SANTA ROSA BEACH — Walton County made good on its promise Tuesday to stop picking up trash along the beach in areas where private property owners have ordered vehicles not to travel.

County Attorney Sidney Noyes informed Walton’s commissioners at their meeting on the same day that the number of owners still insisting that Tourist Development Council vehicles stay off the white sand areas of their beaches had dropped to about 12.

Noyes said the most recent owner decisions to rescind no trespassing requests had allowed the TDC to map areas where it will continue service.

Trash collection will still occur from the Okaloosa County line east to about Topsail Hill Preserve State Park and from approximately Seacrest Beach east to the Bay County line, Noyes told the commissioners.

Noyes said there are also properties between Topsail Hill and Seacrest Beach where the TDC has determined trash can be picked up without traversing properties that have requested no vehicles be allowed.

“Where we can legally access the garbage we pick up the garbage,” Noyes said.

Commissioners voted to approve the new garbage collection maps Noyes provided for their consideration.

The decision to end garbage collection in some areas is more fallout from the implementation of HB 631, a bill that became law July 1 and eliminated a Walton County Customary Use Ordinance in place since October 2016.

Under the new law, coastal property owners have been given the right to determine who can or cannot traverse the dry sand areas of beach for which they hold deeds.

Attorneys for some of the landowners believe if county vehicles are allowed to continue to travel across private property the county will use that access to further an argument for customary use — the theory that beach property should be open to all as a right passed down through generations.

The county has announced it will hold a meeting Saturday, Sept. 8 to get public input and declare its intention to have a judge rule on whether customary use should apply to the county’s beaches. In its language, HB 631, which directly impacted only Walton County’s existing ordinance, provides the county a path to obtain such a declaration.

County Commissioner Tony Anderson said the private homeowners who requested no county vehicle trespass brought upon themselves what could become a garbage collection crisis.

“It’s not that we don’t want to pick up the garbage. We have been advised by counsel we will be sued,” he said.

“We cannot submit our employees to an uncomfortable situation,” added Commissioner Cecilia Jones.

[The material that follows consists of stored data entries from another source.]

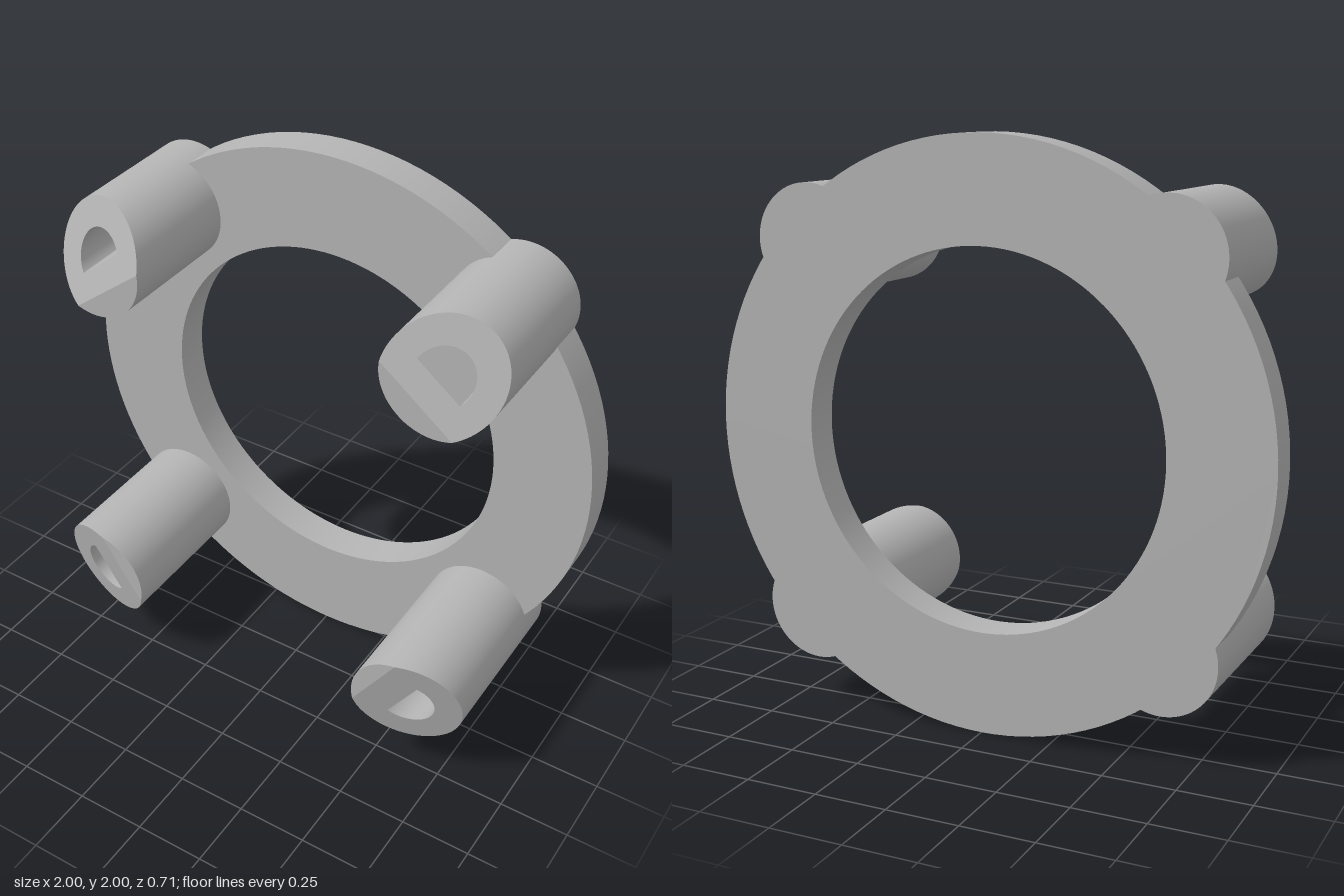
import * as THREE from 'three';

const grey = new THREE.MeshStandardMaterial({ color: 0xb4b4b4, side: THREE.DoubleSide });

const SEG = 128, STEP = (2 * Math.PI) / SEG;
const BACK = -0.355, RING_FRONT = -0.225;
const POST_R = 0.191, HOLE_R = 0.097, HOLE_HALF = 35, FLOOR = -0.1;

// Points on a circle from step a to step b
function arc(r, a, b) {
  const pts = [];
  for (let i = a; i <= b; i++) pts.push(new THREE.Vector2(r * Math.cos(i * STEP), r * Math.sin(i * STEP)));
  return pts;
}

function add(parent, name, geometry) {
  const mesh = new THREE.Mesh(geometry, grey);
  mesh.name = name;
  parent.add(mesh);
  return mesh;
}

// Set the z of every vertex in front of limit from its local x
function liftTo(geometry, height, limit = -Infinity) {
  const p = geometry.attributes.position;
  for (let i = 0; i < p.count; i++) if (p.getZ(i) > limit) p.setZ(i, height(p.getX(i)));
  return geometry;
}

function cap(shape, height) {
  const g = liftTo(new THREE.ShapeGeometry(shape), height);
  g.computeVertexNormals();
  return g;
}

// Open tube from z = from to z = 1, centred on the local +x direction
function tube(r, from, halfSteps) {
  const g = new THREE.CylinderGeometry(r, r, 1 - from, 2 * halfSteps, 1, true,
    Math.PI / 2 - halfSteps * STEP, 2 * halfSteps * STEP);
  g.rotateX(Math.PI / 2);
  g.translate(0, 0, (1 + from) / 2);
  return g;
}

// Post whose end slopes along local +x beyond a chord and is level behind it
function makePost(name, zTop, zLow, chordStep) {
  const post = new THREE.Group();
  post.name = name;
  const chordX = POST_R * Math.cos(chordStep * STEP);
  const slope = (zTop - zLow) / (POST_R - chordX);
  const height = (x) => Math.min(zTop, zTop - slope * (x - chordX));

  add(post, 'postWall', liftTo(tube(POST_R, BACK, SEG / 2), height, 0.9));

  // End faces
  const hole = arc(HOLE_R, -HOLE_HALF, HOLE_HALF);
  const sloped = new THREE.Shape(arc(POST_R, -chordStep, chordStep));
  sloped.holes.push(new THREE.Path(hole));
  add(post, 'slopedEnd', cap(sloped, height));
  add(post, 'levelEnd', cap(new THREE.Shape(arc(POST_R, chordStep, SEG - chordStep)), () => zTop));

  // D-shaped socket: round wall, flat wall and floor
  add(post, 'socketRoundWall', liftTo(tube(HOLE_R, FLOOR, HOLE_HALF), height, 0.9));
  const end = hole[0], depth = height(end.x) - FLOOR;
  const flat = new THREE.PlaneGeometry(depth, 2 * Math.abs(end.y));
  flat.rotateY(Math.PI / 2);
  flat.translate(end.x, 0, FLOOR + depth / 2);
  add(post, 'socketFlatWall', flat);
  add(post, 'socketFloor', cap(new THREE.Shape(hole), () => FLOOR));

  // Back disc
  const disc = new THREE.CircleGeometry(POST_R, SEG);
  disc.rotateY(Math.PI);
  disc.translate(0, 0, BACK);
  add(post, 'postBack', disc);
  return post;
}

export function createModel() {
  const model = new THREE.Group();
  model.name = 'ringMount';

  // Flat ring, with smooth rims
  const face = new THREE.Shape(arc(1, 0, SEG - 1));
  face.holes.push(new THREE.Path(arc(0.645, 0, SEG - 1)));
  const ring = new THREE.Group();
  ring.name = 'ring';
  ring.position.y = 1;
  model.add(ring);
  add(ring, 'ringFront', new THREE.ShapeGeometry(face)).position.z = RING_FRONT;
  const back = new THREE.ShapeGeometry(face);
  back.scale(1, 1, -1);
  back.index.array.reverse();
  back.computeVertexNormals();
  add(ring, 'ringBack', back).position.z = BACK;
  for (const [name, r] of [['outerRim', 1], ['innerRim', 0.645]]) {
    const rim = new THREE.CylinderGeometry(r, r, RING_FRONT - BACK, SEG, 1, true);
    rim.rotateX(Math.PI / 2);
    if (name === 'innerRim') {
      // Turn the inner rim to face the opening
      rim.index.array.reverse();
      rim.computeVertexNormals();
    }
    add(ring, name, rim).position.z = (RING_FRONT + BACK) / 2;
  }

  // Four posts, shorter above and longer below
  const offset = 0.639;
  for (const [side, sx] of [['left', 1], ['right', -1]]) {
    for (const [level, sy, zTop, zLow, chord, angle] of [
      ['Upper', 1, 0.25, 0.11, 43, 52],
      ['Lower', -1, 0.355, 0.25, 47, 33.7],
    ]) {
      const post = makePost(side + level + 'Post', zTop, zLow, chord);
      const a = THREE.MathUtils.degToRad(angle);
      post.rotation.z = Math.atan2(sy * Math.sin(a), sx * Math.cos(a));
      post.position.set(sx * offset, 1 + sy * offset, 0);
      model.add(post);
    }
  }
  return model;
}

Commissioner Bill Chapman said it will now be up to the private beach property owners impacted by the county’s decision to end garbage collection at their homes or condominium complexes to remove trash from the beach.

“It’s up to them as far as I’m concerned,” he said.

A TDC representative present told the county that the organization had been working with those owners who will feel an impact on “how to prepare themselves” for the garbage collection stoppage.

Those who allow trash to pile up on their properties will be in violation of county littering ordinances, Noyes told the commission.